Although the court’s application of the imposter rule focused on the relationship between Axel and Pershing and the well-established course of dealing among the parties, the court did not lose sight of the fact the fraud was covered by an insurance policy. The court held: “The facts here make application of the rule reasonable. Tripp was in a position to prevent the fraud in its hiring and monitoring of Axel and actually collected on an insurance policy that covered Axel’s fraudulent conduct—an insurance policy that is properly a business expense of Tripp’s rather than of the holder or drawee.”
No Duty of Care Owed by Banks
Characterized as a “banker’s provision,” the imposter rule not only shifts the risk of loss from the depositor or drawee bank to the drawer (or employer), but the rule will render fraudulent indorsements legally effective even if the depositor or drawee bank acted in a commercially unreasonable manner. Put simply, “Section 3-405 imposes no duty of care.” As such, according to the court, Tripp’s suggestion that “the quantity and double-indorsed nature of the checks, frequency of deposits, and amount and duration of the fraud” should have caused the defendants to investigate, was insufficient as a matter of law. Indeed, the court noted that while the imposter rule does not protect banks from claims of commercial bad faith, i.e. knowing participation in a fraudulent scheme, “‘wary vigilance’ [or] even ‘suspicious circumstances which might well have induced a prudent banker to investigate,’ would be insufficient to state a cause of action against a depositary bank.”
Common Law Claims Pre-Empted by UCC Claims
The court dismissed Tripp’s common law claims for negligence and gross negligence because of the existence of applicable provisions of the UCC, noting that

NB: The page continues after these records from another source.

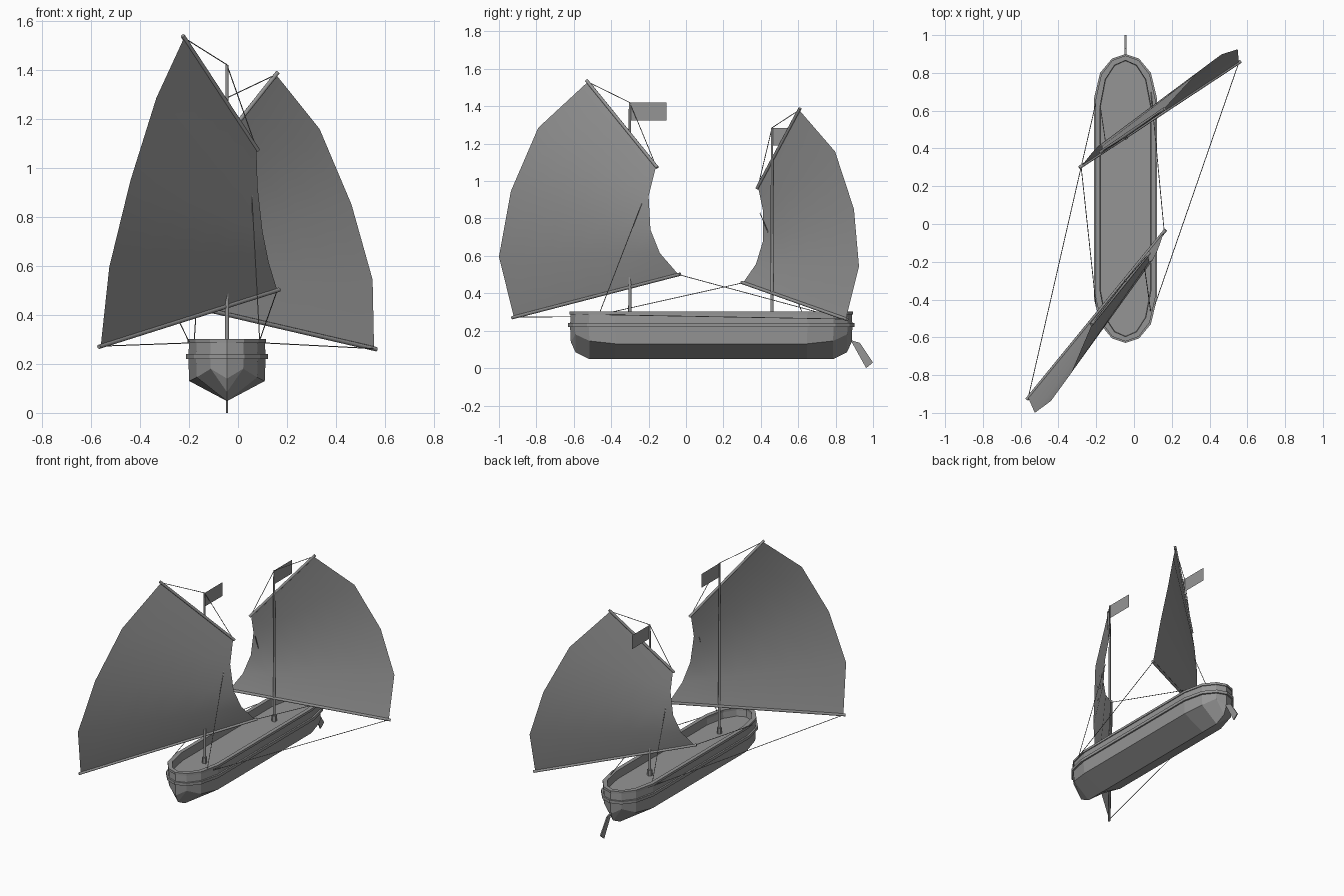
import bpy, bmesh
from mathutils import Vector

cube = bpy.data.objects.get("Cube")
if cube:
    bpy.data.objects.remove(cube, do_unlink=True)

grey = bpy.data.materials.new("plain_grey")
grey.use_nodes = True
COLOUR = (0.3, 0.3, 0.3, 1)
grey.diffuse_color = COLOUR
grey.node_tree.nodes["Principled BSDF"].inputs["Base Color"].default_value = COLOUR

CX = -0.045            # hull centre line
BOW, STERN = -0.63, 0.90
HALF = 0.168           # half beam at the rubbing rail
QUARTER = [(1, 0.24), (0.8, 0.1), (0.43, 0.025), (0, 0)]


def finish(name, bm, solid=True):
    if solid:
        bmesh.ops.remove_doubles(bm, verts=bm.verts, dist=0.0005)
        bmesh.ops.recalc_face_normals(bm, faces=bm.faces)
    mesh = bpy.data.meshes.new(name)
    bm.to_mesh(mesh)
    bm.free()
    mesh.materials.append(grey)
    obj = bpy.data.objects.new(name, mesh)
    bpy.context.collection.objects.link(obj)
    return obj


def outline(inset, z):
    """Closed plan curve of the hull, moved inwards by inset."""
    half = HALF - inset
    bow = [(x * half, BOW + inset + d) for x, d in QUARTER]
    stern = [(x * half, STERN - inset - d) for x, d in QUARTER]
    side = bow[::-1] + stern
    loop = side + [(-x, y) for x, y in side[-2:0:-1]]
    return [Vector((CX + x, y, z)) for x, y in loop]


def loft(name, rings, closed=False, cap_end=False):
    bm = bmesh.new()
    rows = [[bm.verts.new(p) for p in ring] for ring in rings]
    if closed:
        rows.append(rows[0])
    n = len(rows[0])
    for a, b in zip(rows, rows[1:]):
        for i in range(n):
            j = (i + 1) % n
            bm.faces.new((a[i], a[j], b[j], b[i]))
    if cap_end:
        bm.faces.new(rows[-1])
    return finish(name, bm)


def band(name, outer, inner, low, high):
    loft(name, [outline(outer, low), outline(outer, high),
                outline(inner, high), outline(inner, low)], closed=True)


# Hull: V bottom rising to the ends, flat sides, bulwark and sunken deck
chine = outline(0.014, 0.13)
keel = outline(0.014, 0.048)
for c, k in zip(chine, keel):
    ratio = abs(c.x - CX) / (HALF - 0.014)
    k.x = CX
    if ratio < 0.1:
        c.z, k.z = 0.14, 0.14
    elif ratio < 0.5:
        c.z, k.z = 0.18, 0.085
    elif ratio < 0.9:
        c.z = 0.145
loft("hull", [keel, chine, outline(0.01, 0.23), outline(0.014, 0.29),
              outline(0.03, 0.29), outline(0.036, 0.245)], cap_end=True)
band("rubbing_rail", 0, 0.02, 0.22, 0.24)
band("bulwark_cap", 0.008, 0.034, 0.286, 0.302)


def rod(name, a, b, radius, sides=8, tip=None):
    a, b = Vector(a), Vector(b)
    bm = bmesh.new()
    bmesh.ops.create_cone(bm, cap_ends=True, segments=sides, radius1=radius,
                          radius2=tip or radius, depth=(b - a).length)
    obj = finish(name, bm)
    obj.location = (a + b) / 2
    obj.rotation_euler = (b - a).to_track_quat("Z", "Y").to_euler()
    for p in obj.data.polygons:
        p.use_smooth = len(p.vertices) == 4 and sides > 6
    return obj


def sheet(name, luff, leech, columns=6):
    """Ruled cloth between two edge curves."""
    bm = bmesh.new()
    rows = []
    for a, b in zip(luff, leech):
        a, b = Vector(a), Vector(b)
        rows.append([bm.verts.new(a.lerp(b, i / columns)) for i in range(columns + 1)])
    for r, s in zip(rows, rows[1:]):
        for i in range(columns):
            f = bm.faces.new((r[i], r[i + 1], s[i + 1], s[i]))
            f.smooth = columns > 1
    return finish(name, bm, solid=False)


def extended(a, b, extra=0.012):
    a, b = Vector(a), Vector(b)
    d = (b - a).normalized() * extra
    return a - d, b + d


def rig(label, mast_y, mast_top, luff, leech, anchors, stay):
    """Mast, flag, spars, sail and ropes of one mast."""
    top = Vector((CX, mast_y, mast_top))
    rod(label + "_mast_step", (CX, mast_y, 0.24), (CX, mast_y, 0.285), 0.016, 6)
    rod(label + "_mast", (CX, mast_y, 0.24), top, 0.009, 8, 0.006)
    back = Vector((0, 0.195, 0))
    drop = Vector((0, 0, -0.095))
    sheet(label + "_flag", [top, top + drop], [top + back, top + back + drop], 1)
    sheet(label + "_sail", luff, leech)
    rod(label + "_gaff", *extended(luff[0], leech[0]), 0.009)
    rod(label + "_boom", *extended(luff[-1], leech[-1]), 0.009)
    lines = {"peak_rope": (top, leech[0]), "throat_rope": (top, luff[0]),
             "tack_rope": (luff[-1], anchors[0]), "sheet_rope": (leech[-1], anchors[1]),
             "stay_rope": stay}
    for part, (a, b) in lines.items():
        rod(label + "_" + part, a, b, 0.0022, 5)


rig("fore", -0.30, 1.42,
    [(0.075, -0.16, 1.08), (0.08, -0.2, 0.92), (0.10, -0.19, 0.74),
     (0.125, -0.14, 0.615), (0.16, -0.04, 0.50)],
    [(-0.22, -0.525, 1.53), (-0.333, -0.79, 1.285), (-0.439, -0.936, 0.947),
     (-0.525, -1.0, 0.595), (-0.56, -0.92, 0.272)],
    [(0.09, 0.70, 0.30), (-0.2, 0.65, 0.285)],
    [(0.055, -0.225, 0.91), (0.088, -0.46, 0.30)])

rig("aft", 0.46, 1.285,
    [(-0.17, 0.385, 0.97), (-0.17, 0.412, 0.84), (-0.19, 0.412, 0.68),
     (-0.225, 0.374, 0.556), (-0.28, 0.305, 0.456)],
    [(0.155, 0.605, 1.38), (0.333, 0.797, 1.158), (0.463, 0.898, 0.85),
     (0.549, 0.925, 0.544), (0.555, 0.855, 0.262)],
    [(-0.2, -0.44, 0.29), (0.11, -0.43, 0.285)],
    [(-0.145, 0.395, 0.83), (-0.178, 0.62, 0.30)])

# Rudder blade hung from the stern
bm = bmesh.new()
profile = [(0.88, 0.15), (0.93, 0.135), (1.0, 0.03), (0.963, 0.0)]
face = bm.faces.new([bm.verts.new((CX - 0.004, y, z)) for y, z in profile])
ext = bmesh.ops.extrude_face_region(bm, geom=[face])
bmesh.ops.translate(bm, vec=(0.008, 0, 0),
                    verts=[v for v in ext["geom"] if isinstance(v, bmesh.types.BMVert)])
finish("rudder", bm)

“[a] plaintiff may not ‘sidestep’ the UCC by merely attempting to restate a failed UCC claim as a common law cause of action.” The sole exception to that rule, as explained by the court, applies when a bank neglects a restrictive indorsement provision, for example, an indorsement “for deposit only.” Finding that defendants Citibank and BNY “deposited and withdrew the checks in full compliance with the drawer’s instructions,” that narrow restrictive indorsement exception did not apply.